By Tuesday lunchtime in London gold looked set to record its biggest monthly loss in Dollar terms since December 2011, down nearly 8%, based on London Fix prices.
In Euro terms gold was headed for a 9.5% loss, the biggest since July 2010. In Sterling gold was down 9.6%, also the biggest monthly loss since July 2010, although an afternoon fix at £951 an ounce or below would make for the biggest monthly drop since October 1990.
Gold’s sharp price drop earlier this month “broke below the $300 range which prevailed from the highs in July 2011,” says technical analysts at Societe Generale.
“This confirmed a major double top which projects a target at $1265…the indicators are toppish and call for vigilance.”
Elsewhere at that bank however another SocGen strategist repeated a case for a $10,000 gold price last week.
Since the low of $1322 an ounce touched on April 16, gold has rallied more than 10% as the lower gold price has been met by strong demand for physical gold in many parts of the world, especially in the form of smaller bars, although “physical buying has slowed down” according to one Hong Kong dealer speaking to newswire Reuters Tuesday.
“The problem in the market is the tight physical supply,” the dealer said. “It will take time to refine the metal.”
“We are producing 24 hours a day,” says Frederic Panizzutti, global head of marketing and sales at Swiss bullion refiner MKS.
“[Strong demand for physical bullion] is all across the globe…the fact that premiums are so high, it means that no one is making enough.”
The US Mint meantime has sold 312,500 of American Eagle bullion gold coins so far this month, the biggest monthly total since June 2010.
By contrast, gold exchange traded funds tracked by Bloomberg continued to see outflows throughout April, losing 168.2 tonnes, the biggest monthly drop on record. By comparison, Barclays reported at the start of the month that gold ETFs saw outflows of around 154 tonnes for the whole of the first quarter of the year.
Of these, the world’s biggest gold exchange traded fund SPDR Gold Trust (GLD) has seen its holdings fall 11.5% this month to 1080 tonnes, the lowest since September 2009.

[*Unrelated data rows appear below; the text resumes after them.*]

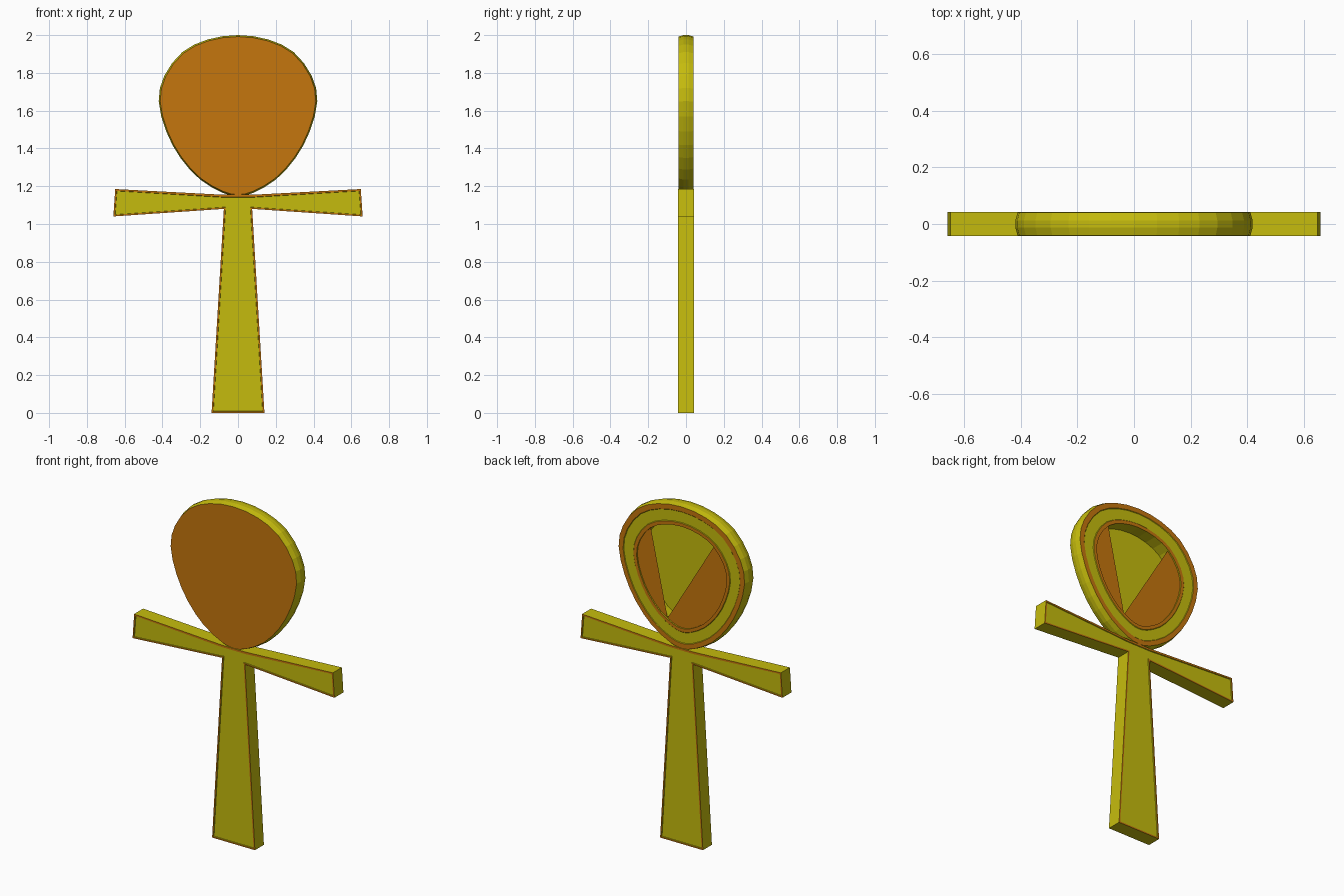
import bpy, bmesh
from mathutils import Vector

if "Cube" in bpy.data.objects:
    bpy.data.objects.remove(bpy.data.objects["Cube"])


def material(name, rgb):
    m = bpy.data.materials.new(name)
    m.diffuse_color = (*rgb, 1)
    m.use_nodes = True
    m.node_tree.nodes["Principled BSDF"].inputs["Base Color"].default_value = m.diffuse_color
    return m


MATS = [material("yellow_gold", (0.56, 0.50, 0.004)),
        material("burnt_orange", (0.56, 0.18, 0.004))]
YELLOW, ORANGE = 0, 1


def finish(bm, name, normals=True):
    if normals:
        bmesh.ops.recalc_face_normals(bm, faces=bm.faces[:])
    me = bpy.data.meshes.new(name)
    bm.to_mesh(me)
    bm.free()
    for m in MATS:
        me.materials.append(m)
    ob = bpy.data.objects.new(name, me)
    bpy.context.collection.objects.link(ob)
    return ob


def loop_verts(bm, pts, y):
    return [bm.verts.new((x, y, z)) for x, z in pts]


def bridge(bm, a, b, mat):
    n = len(a)
    for i in range(n):
        j = (i + 1) % n
        bm.faces.new((a[i], a[j], b[j], b[i])).material_index = mat


# T-shaped body: flared stem and arms, orange border around a sunk yellow face
half = [(0.14, 0), (0.075, 1.08), (0.66, 1.04), (0.65, 1.185), (0.08, 1.155)]
outline = half + [(-x, z) for x, z in reversed(half)]
bm = bmesh.new()
front = loop_verts(bm, outline, -0.042)
back = loop_verts(bm, outline, 0.042)
bridge(bm, front, back, YELLOW)
caps = [bm.faces.new(front), bm.faces.new(back)]
bmesh.ops.recalc_face_normals(bm, faces=bm.faces[:])
for cap in caps:
    border = bmesh.ops.inset_region(bm, faces=[cap], thickness=0.012)["faces"]
    for f in border:
        f.material_index = ORANGE
    bmesh.ops.inset_region(bm, faces=[cap], thickness=0.002, depth=-0.004)
finish(bm, "stem_and_arms")

# Egg-shaped head outline, smoothed through a few points
right = [(0.08, 1.165), (0.2, 1.235), (0.305, 1.35), (0.38, 1.49), (0.42, 1.65),
         (0.39, 1.785), (0.295, 1.91), (0.16, 1.977)]
ctrl = [(0, 2.0)] + right[::-1] + [(0, 1.148)] + [(-x, z) for x, z in right]
ctrl = [Vector(p) for p in ctrl]
egg = []
for i in range(len(ctrl)):
    p0, p1, p2, p3 = (ctrl[(i + k) % len(ctrl)] for k in (-1, 0, 1, 2))
    egg.append(p1)
    egg.append((9 * (p1 + p2) - p0 - p3) / 16)
MID = 1.575


def inset(d):
    sx, sz = 1 - d / 0.42, 1 - d / 0.425
    return [(p.x * sx, MID + (p.y - MID) * sz) for p in egg]


# Head: closed orange front, bulging rim, banded back and a deep hole
bm = bmesh.new()
sections = [(0.008, -0.041, None), (0, -0.012, YELLOW), (0, 0.012, YELLOW),
            (0.008, 0.041, YELLOW), (0.037, 0.041, ORANGE), (0.040, 0.038, YELLOW),
            (0.102, 0.038, YELLOW), (0.105, 0.041, YELLOW), (0.125, 0.041, ORANGE),
            (0.125, -0.036, YELLOW)]
prev = None
for d, y, mat in sections:
    cur = loop_verts(bm, inset(d), y)
    if prev:
        bridge(bm, prev, cur, mat)
    else:
        bm.faces.new(cur).material_index = ORANGE
    prev = cur
bm.faces.new(prev).material_index = YELLOW
finish(bm, "head_ring")

# Orange back panels leaving a wedge-shaped opening
inner = inset(0.125)


def nearest(x, z):
    return min(range(len(inner)), key=lambda i: (Vector(inner[i]) - Vector((x, z))).length)


a, tip, b = nearest(0.2, 1.82), nearest(0.10, 1.32), nearest(-0.2, 1.82)
for name, pts in (("back_panel_small", inner[a:tip + 1]), ("back_panel_large", inner[tip:b + 1])):
    bm = bmesh.new()
    f = bm.faces.new(loop_verts(bm, pts, 0.033))
    f.material_index = ORANGE
    f.normal_update()
    if f.normal.y < 0:
        f.normal_flip()
    finish(bm, name, normals=False)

The recovery in the gold price has also been due to “the combined impact of a weaker Dollar and on market chatter that the Federal Open Market Committee meeting this week and the European Central Bank policy meeting will confirm ongoing monetary easing in the United States and Europe,” says a note from HSBC.
The note adds that HSBC’s currency analysts see diminishing expectations that the Fed will announce an early end to its ongoing quantitative easing asset purchases.
The FOMC begins its latest policy meeting today ahead of a decision tomorrow, while the ECB is due to make its latest policy announcement Thursday.
German unemployment rose by 4,000 this month, figures published Tuesday show, twice the consensus forecast among analysts, although the seasonally adjusted unemployment rate remained steady at 6.9%.
For the Eurozone as a whole meantime the unemployment rate ticked higher to 12.1% last month.
Elsewhere in Europe, Italy’s new prime minister Enrico Letta told parliament Monday that the country “will be lost” unless it adopts policies aimed at stimulating economic growth.
Ben Traynor | BullionVault